• DIRECTIONS: Check the data underneath for lines holding the word "function", and state only how many you find.
---------- MATERIAL SHOWN
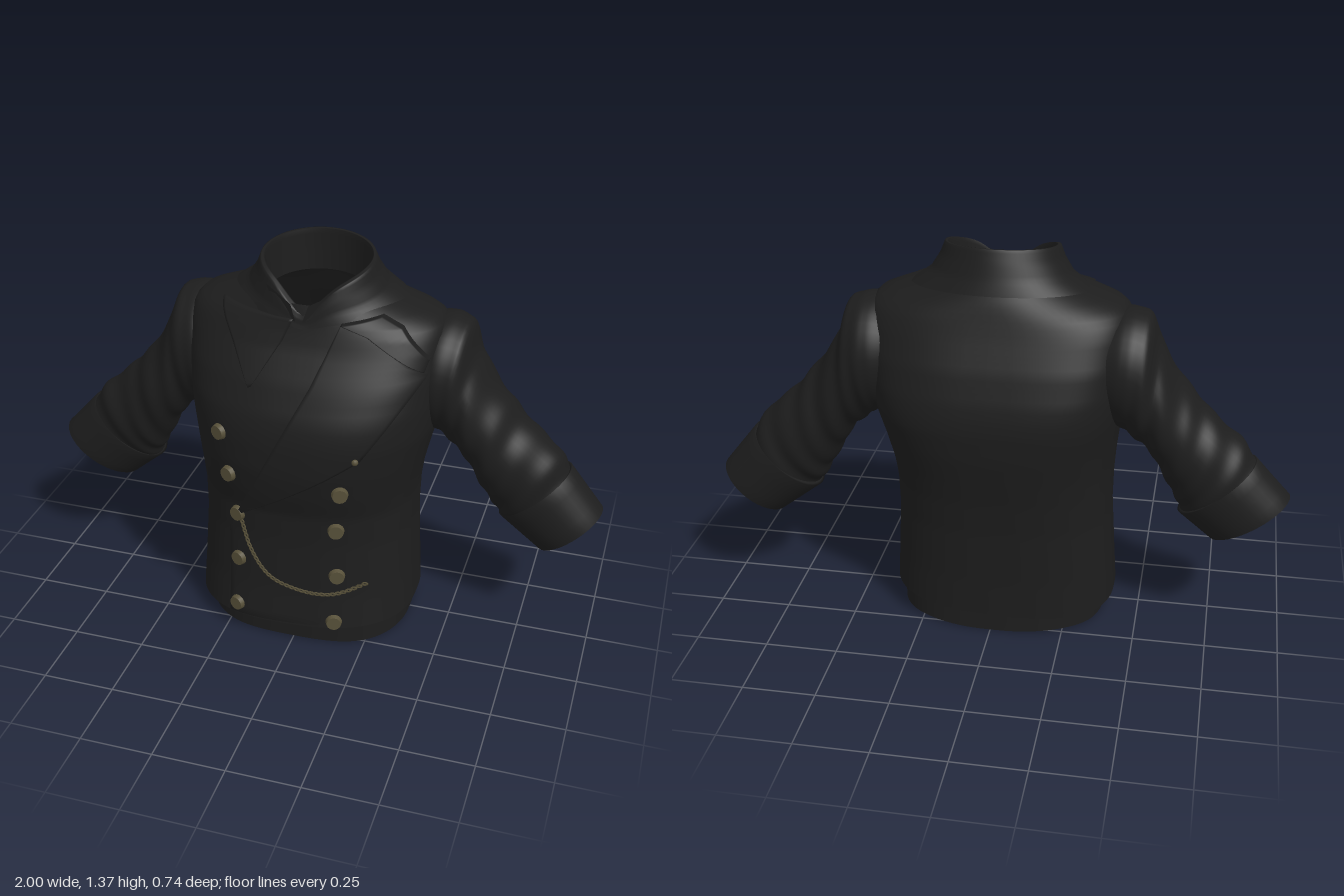
import * as THREE from 'three';

const cloth = new THREE.MeshStandardMaterial({ color: 0x1d1d1d, side: THREE.DoubleSide });
cloth.name = 'black wool';
const brass = new THREE.MeshStandardMaterial({ color: 0x575039, side: THREE.DoubleSide });
brass.name = 'dull brass';

// Torso cross-sections: height, half width, front z, back z, front and back squareness, centre x
const SECTIONS = [
  [0.07, 0.395, 0.325, -0.298, 2.5, 2.6, -0.015],
  [0.20, 0.387, 0.308, -0.300, 2.5, 2.6, -0.015],
  [0.40, 0.375, 0.300, -0.312, 2.5, 2.6, -0.015],
  [0.52, 0.377, 0.305, -0.327, 2.5, 2.6, -0.015],
  [0.60, 0.385, 0.328, -0.342, 2.45, 2.6, -0.012],
  [0.70, 0.402, 0.347, -0.360, 2.4, 2.7, -0.006],
  [0.80, 0.422, 0.348, -0.369, 2.4, 2.9, 0],
  [0.85, 0.428, 0.342, -0.365, 2.4, 3.0, 0],
  [0.90, 0.432, 0.328, -0.355, 2.45, 3.1, 0],
  [1.00, 0.440, 0.276, -0.322, 2.5, 3.1, 0],
  [1.10, 0.442, 0.208, -0.276, 2.5, 2.9, 0],
  [1.15, 0.436, 0.185, -0.255, 2.3, 2.6, 0],
  [1.18, 0.405, 0.174, -0.243, 2.1, 2.2, 0],
  [1.21, 0.320, 0.165, -0.230, 2.0, 2.0, 0],
  [1.235, 0.250, 0.155, -0.215, 2.0, 2.0, 0],
];

function sectionAt(y) {
  let i = 0;
  while (i < SECTIONS.length - 2 && y > SECTIONS[i + 1][0]) i++;
  const a = SECTIONS[i], b = SECTIONS[i + 1];
  const t = THREE.MathUtils.clamp((y - a[0]) / (b[0] - a[0]), 0, 1);
  return a.map((v, k) => v + (b[k] - v) * t);
}

// Rounded-square ring point
function ringPoint(angle, halfW, zf, zb, nf, nb, cx = 0) {
  const c = Math.cos(angle), s = Math.sin(angle), e = 2 / (s > 0 ? nf : nb);
  return [cx + halfW * Math.sign(c) * Math.abs(c) ** e,
    (zf + zb) / 2 + ((zf - zb) / 2) * Math.sign(s) * Math.abs(s) ** e];
}

// Front surface of the torso at x, y
function frontZ(x, y) {
  const [, w, zf, zb, n, , cx] = sectionAt(y);
  const r = Math.min(1, Math.abs((x - cx) / w));
  return (zf + zb) / 2 + ((zf - zb) / 2) * (1 - r ** n) ** (1 / n);
}

// Grid surface from fn(u, v), optionally closed around u
function surface(name, cols, rows, closed, fn) {
  const pos = [], idx = [], n = closed ? cols : cols + 1;
  for (let j = 0; j <= rows; j++)
    for (let i = 0; i < n; i++) pos.push(...fn(i / cols, j / rows));
  for (let j = 0; j < rows; j++)
    for (let i = 0; i < cols; i++) {
      const a = j * n + i, b = j * n + (i + 1) % n;
      idx.push(a, a + n, b, b, a + n, b + n);
    }
  const g = new THREE.BufferGeometry();
  g.setAttribute('position', new THREE.Float32BufferAttribute(pos, 3));
  g.setIndex(idx);
  g.computeVertexNormals();
  const mesh = new THREE.Mesh(g, cloth);
  mesh.name = name;
  return mesh;
}

function along(points, t) {
  const f = t * (points.length - 1), i = Math.min(points.length - 2, Math.floor(f));
  return points[i].map((v, k) => v + (points[i + 1][k] - v) * (f - i));
}

// Cloth panel laid over the chest between two edges, its rim turned in;
// the lift runs from the first edge to the second
function panel(name, left, right, liftA, liftB = liftA) {
  const N = 26;
  return surface(name, N, N, false, (u, v) => {
    const inner = (t) => THREE.MathUtils.clamp((t * N - 1) / (N - 2), 0, 1);
    const rim = u === 0 || u === 1 || v === 0 || v === 1;
    const a = along(left, inner(v)), b = along(right, inner(v)), s = inner(u);
    const x = a[0] + (b[0] - a[0]) * s, y = a[1] + (b[1] - a[1]) * s;
    return [x, y, frontZ(x, y) + (rim ? -0.003 : liftA + (liftB - liftA) * s)];
  });
}

// Sleeve edges: outer line with front z, inner line with back z
const curve = (pts) => new THREE.CatmullRomCurve3(pts.map((p) => new THREE.Vector3(...p)));
const OUTER = curve([[0.37, 1.15, 0.10], [0.43, 1.165, 0.118], [0.50, 1.148, 0.11], [0.55, 1.03, 0.10],
  [0.64, 0.895, 0.09], [0.72, 0.805, 0.075], [0.82, 0.715, 0.06], [0.885, 0.62, 0.045]]);
const INNER = curve([[0.37, 0.78, -0.245], [0.40, 0.76, -0.258], [0.44, 0.735, -0.255], [0.50, 0.685, -0.235],
  [0.55, 0.61, -0.22], [0.60, 0.52, -0.212], [0.635, 0.462, -0.205], [0.675, 0.42, -0.2]]);
const CUFF_OUTER = [[0.86, 0.61, 0.035], [0.88, 0.64, 0.05], [1.0, 0.49, 0.042], [0.985, 0.483, 0.03], [0.93, 0.54, 0.02]];
const CUFF_INNER = [[0.67, 0.46, -0.195], [0.645, 0.432, -0.21], [0.79, 0.32, -0.2], [0.803, 0.335, -0.185], [0.74, 0.40, -0.175]];

function tubePoint(o, i, angle, side, k = 1) {
  const c = Math.cos(angle) * k, s = Math.sin(angle) * k;
  const x = (o[0] + i[0]) / 2 + ((o[0] - i[0]) / 2) * c;
  const y = (o[1] + i[1]) / 2 + ((o[1] - i[1]) / 2) * c;
  const z = (o[2] + i[2]) / 2 + ((o[2] - i[2]) / 2) * s;
  // the right arm is bent a little higher, with a wider cuff
  const bend = side < 0 ? THREE.MathUtils.clamp((0.75 - (o[1] + i[1]) / 2) / 0.35, 0, 1) ** 2 : 0;
  return [side * (x - bend * 0.028 * (1 - c)), y + bend * 0.033, z];
}

function sleeve(side) {
  const g = new THREE.Group();
  g.name = side > 0 ? 'leftSleeve' : 'rightSleeve';
  const phase = side > 0 ? 0 : 1.3;
  g.add(surface('sleeveTube', 40, 64, true, (u, v) => {
    const a = u * Math.PI * 2;
    // uneven soft creases, fading at the shoulder
    const fade = THREE.MathUtils.smoothstep(v, 0.12, 0.4);
    const fold = fade * (0.024 * Math.sin(v * 42 + phase + 1.8 * Math.sin(a + 0.6))
      + 0.012 * Math.sin(v * 23 - phase + a * 2));
    return tubePoint(OUTER.getPoint(v).toArray(), INNER.getPoint(v).toArray(), a, side, 1 + fold);
  }));
  g.add(surface('cuff', 36, 16, true, (u, v) =>
    tubePoint(along(CUFF_OUTER, v), along(CUFF_INNER, v), u * Math.PI * 2, side)));
  return g;
}

export function createModel() {
  const model = new THREE.Group();
  model.name = 'jacket';
  const TAU = Math.PI * 2;

  // Body, turned hem and the layer showing below it
  model.add(surface('body', 80, 60, true, (u, v) => {
    const y = 0.07 + 1.165 * v;
    const [x, z] = ringPoint(u * TAU, ...sectionAt(y).slice(1));
    return [x, y + 0.015 * (x / 0.4 + 0.3) * (1 - v) ** 8, z];
  }));
  model.add(surface('hem', 80, 2, true, (u, v) => {
    const [, w, zf, zb, nf, nb, cx] = SECTIONS[0], k = 1 - 0.08 * v;
    const [x, z] = ringPoint(u * TAU, w * k, zf * k, zb * k, nf, nb, cx);
    return [x, 0.07 + 0.015 * (x / 0.4 + 0.3), z];
  }));
  model.add(surface('underLayer', 80, 6, true, (u, v) => {
    const [x, z] = ringPoint(u * TAU, 0.365, 0.30, -0.28 + 0.01 * v, 2.5, 2.6, -0.01);
    return [x, v * 0.22 + 0.003 * (1 - v) * (1 + Math.sin(u * TAU * 5)), z];
  }));

  // Collar: up the inside of the neck, over the sloping top, down to the shoulders
  const COLLAR = [
    [0.172, 0.135, -0.165, 0], [0.176, 0.140, -0.167, 0.5], [0.180, 0.145, -0.168, 1],
    [0.192, 0.165, -0.178, 1], [0.208, 0.174, -0.196, 0.7], [0.238, 0.178, -0.215, 0.35], [0.305, 0.184, -0.236, 0],
  ];
  model.add(surface('collar', 64, 24, true, (u, v) => {
    const [w, zf, zb, h] = along(COLLAR, v);
    const [x, z] = ringPoint(u * TAU, w, zf, zb, 2, 2);
    const dip = z > 0 ? 0.08 * Math.exp(-((x / 0.075) ** 2)) : 0;
    const low = 1.207 - 0.12 * z - dip * 0.3;
    const top = 1.345 - 0.16 * z - 1.2 * Math.max(0, z) ** 2 - dip;
    return [x, low + (top - low) * h, z];
  }));
  for (const s of [-1, 1])
    model.add(surface('collarPoint', 4, 4, false, (u, v) => {
      const a = along([[0.125, 1.285], [0.07, 1.18]], v), b = along([[0.03, 1.24], [0.012, 1.185]], v);
      const x = a[0] + (b[0] - a[0]) * u, y = a[1] + (b[1] - a[1]) * u;
      return [s * x - 0.01, y, 0.184 - x * 0.4];
    }));

  // Overlapping front, lapel and collar flaps
  model.add(panel('frontOverlap', [[-0.235, 0.075], [-0.235, 0.42], [-0.19, 0.5]],
    [[0.24, 0.09], [0.24, 0.45], [0.24, 0.85]], 0.01, -0.003));
  model.add(panel('leftLapel', [[-0.2, 0.49], [-0.05, 0.79], [0.06, 1.01], [0.13, 1.19]],
    [[-0.19, 0.49], [0.24, 0.785], [0.41, 1.03], [0.2, 1.19]], 0.02));
  model.add(panel('leftCollarFlap', [[0.13, 1.19], [0.22, 1.16], [0.40, 1.045]],
    [[0.25, 1.21], [0.32, 1.18], [0.41, 1.08]], 0.025));
  model.add(panel('rightCollarFlap', [[-0.3, 1.2], [-0.23, 1.1], [-0.15, 0.98]],
    [[-0.03, 1.19], [-0.06, 1.12], [-0.14, 0.985]], 0.014));

  for (const s of [-1, 1]) model.add(sleeve(s));

  // Two rows of flat-faced buttons
  const disc = new THREE.CylinderGeometry(0.025, 0.029, 0.016, 20).rotateX(Math.PI / 2);
  const buttons = [[-0.25, 0.81], [-0.22, 0.655], [-0.2, 0.485], [-0.2, 0.3], [-0.205, 0.115],
    [0.175, 0.645], [0.155, 0.48], [0.16, 0.295], [0.155, 0.11]];
  for (const [x, y] of buttons) {
    const b = new THREE.Mesh(disc, brass);
    b.name = 'button';
    b.position.set(x, y, frontZ(x, y) + 0.014);
    b.rotation.y = x * 1.8;
    model.add(b);
  }
  const stud = new THREE.Mesh(new THREE.SphereGeometry(0.012, 10, 8), brass);
  stud.name = 'lapelStud';
  stud.position.set(0.225, 0.785, frontZ(0.225, 0.785) + 0.018);
  model.add(stud);

  // Watch chain of flat links
  const path = curve([[-0.185, 0.475, 0], [-0.15, 0.36, 0], [-0.08, 0.265, 0], [0.02, 0.228, 0], [0.14, 0.222, 0], [0.25, 0.26, 0]]);
  const link = new THREE.TorusGeometry(0.005, 0.0034, 6, 12).scale(1.6, 1, 0.8);
  const chain = new THREE.Group();
  chain.name = 'watchChain';
  for (let i = 0; i <= 32; i++) {
    const p = path.getPointAt(i / 32), t = path.getTangentAt(i / 32);
    const m = new THREE.Mesh(link, brass);
    m.name = 'chainLink';
    m.position.set(p.x, p.y, frontZ(p.x, p.y) + 0.014);
    m.rotation.z = Math.atan2(t.y, t.x);
    chain.add(m);
  }
  model.add(chain);
  return model;
}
--------------------
• PROBLEM SOLUTION: 9